Today's topic: "What is a minor second?" In this video you will learn how to construct and identify a minor second interval in 30 seconds. Including some examples and common mistakes.
We've made a new Spotify Playlist this week! This time we take a look at the major seventh and teach you how to identify it by ear.
This week we listen to some songs with the major seventh interval in mind. These are songs with the ascending, melodic major seventh interval in them. In this article we will briefly explain where you can hear the major seventh in the songs.
It is hard to find songs with a straight major seventh interval in them, because it sounds a bit dissonant. We did our best to present you with some new interval songs which you probably don’t know yet.
The first two notes of the verse form a major seventh: I waited ‘til I saw the sun.
You can hear the major seventh interval in the chorus when they sing Take on me for the first time.
This song starts with a long introduction. Afterwards you’ll hear the major seventh: Come with me and you'll be in a world of pure imagination.
The major seventh interval is hard to find in popular music. It is a bit easier if you get into jazz music. This jazz classic contains a major seventh interval: Yes, I may dream a million dreams, but how can they come true.
You can hear the major seventh interval in the guitar part through the whole song.

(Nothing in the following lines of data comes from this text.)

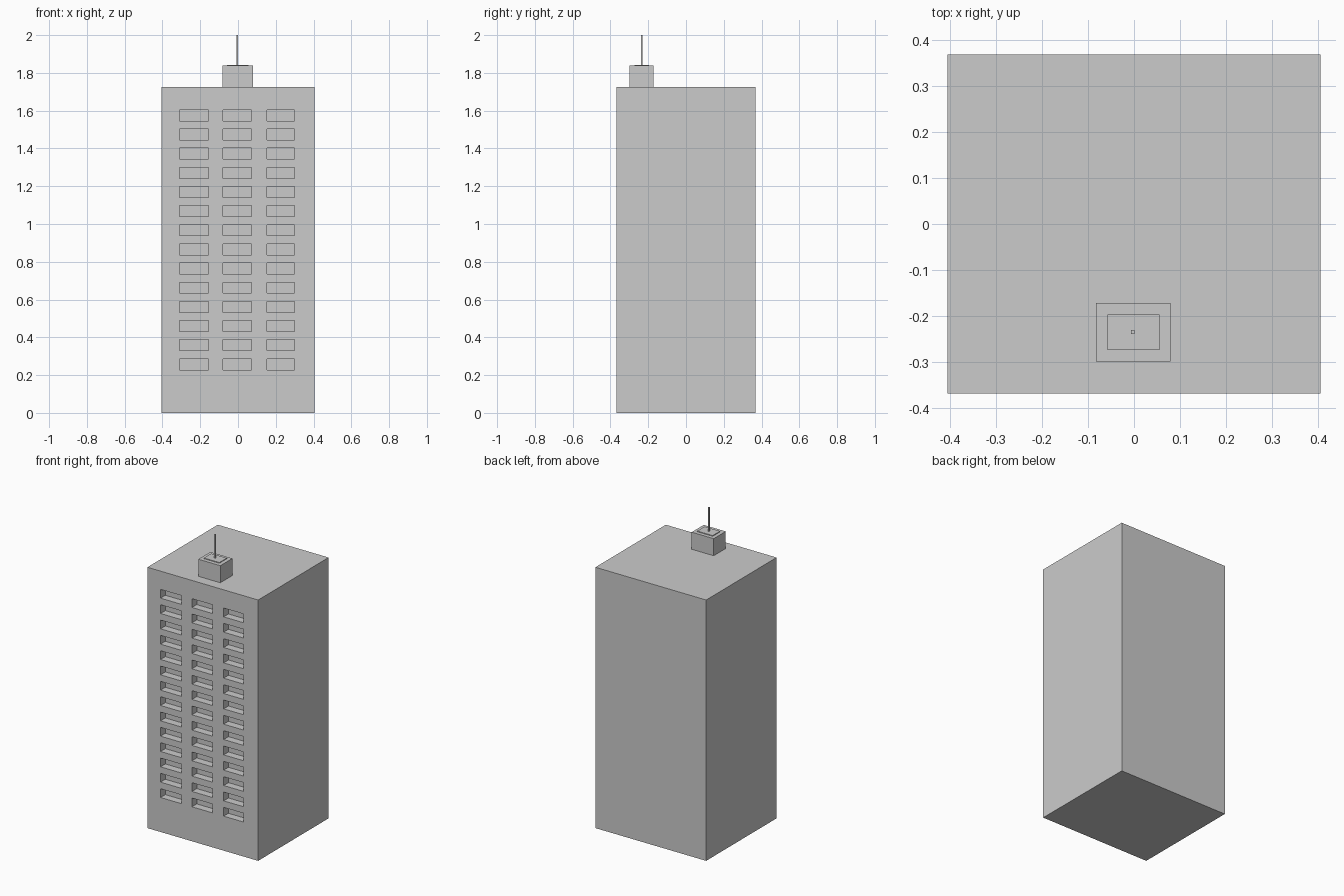
import bpy, bmesh
from mathutils import Matrix, Vector

if "Cube" in bpy.data.objects:
    bpy.data.objects.remove(bpy.data.objects["Cube"])


def add_box(bm, lo, hi):
    lo, hi = Vector(lo), Vector(hi)
    size = hi - lo
    mat = Matrix.Translation((lo + hi) / 2) @ Matrix.Diagonal((*size, 1))
    bmesh.ops.create_cube(bm, size=1, matrix=mat)


def box_object(name, *boxes):
    bm = bmesh.new()
    for lo, hi in boxes:
        add_box(bm, lo, hi)
    mesh = bpy.data.meshes.new(name)
    bm.to_mesh(mesh)
    bm.free()
    ob = bpy.data.objects.new(name, mesh)
    bpy.context.collection.objects.link(ob)
    return ob


FRONT = -0.368
ROOF = 1.725

# main tower block
tower = box_object("tower_block", ((-0.405, FRONT, 0), (0.405, 0.368, ROOF)))

# window recesses: 3 columns by 14 rows, front only
columns = [(-0.309, -0.156), (-0.079, 0.071), (0.153, 0.298)]
DEPTH = 0.05
windows = []
for row in range(14):
    z = 0.228 + row * 0.1014
    for x0, x1 in columns:
        windows.append(((x0, FRONT - 0.05, z), (x1, FRONT + DEPTH, z + 0.058)))
cutter = box_object("window_cutter", *windows)
cutter.hide_render = True
cutter.hide_viewport = True
cutter.display_type = 'WIRE'

cut = tower.modifiers.new("windows", 'BOOLEAN')
cut.operation = 'DIFFERENCE'
cut.solver = 'EXACT'
cut.object = cutter

# roof machine room, its raised cap and the aerial
box_object("roof_room", ((-0.082, -0.298, ROOF), (0.079, -0.172, 1.838)))
box_object("roof_room_cap", ((-0.058, -0.273, 1.838), (0.055, -0.196, 1.843)))
box_object("antenna", ((-0.007, -0.239, 1.843), (0.001, -0.230, 2.0)))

Listen to the two jumps at 0:52 and hear the dissonance of a major seventh interval. It sounds a bit strange, right?
Ella Fitzgerald is known to sing beautiful, but complicated melodies. In this song you can hear the major seventh interval when she sings: Look at me, I'm as help-less as a kitten up a tree.
The song starts with: Somewhere o-ver the rainbow, way up high. Some-where forms an octave, but afterwards the melody descends to a major seventh. So if you combine the first (Some) and third (O) note you can hear a major seventh interval.
The second time Chet sings I-Alone in the bridge, you hear a major seventh.
This follows the same pattern as Over the Rainbow. In the chorus Andrea Bocelli sings: Paesi che non ho mai, Ve-duto e vissuto con te
Mai to ve is a octave, after which the melody descends into a major seventh at du. So if you combine the first and third note you hear a major seventh interval.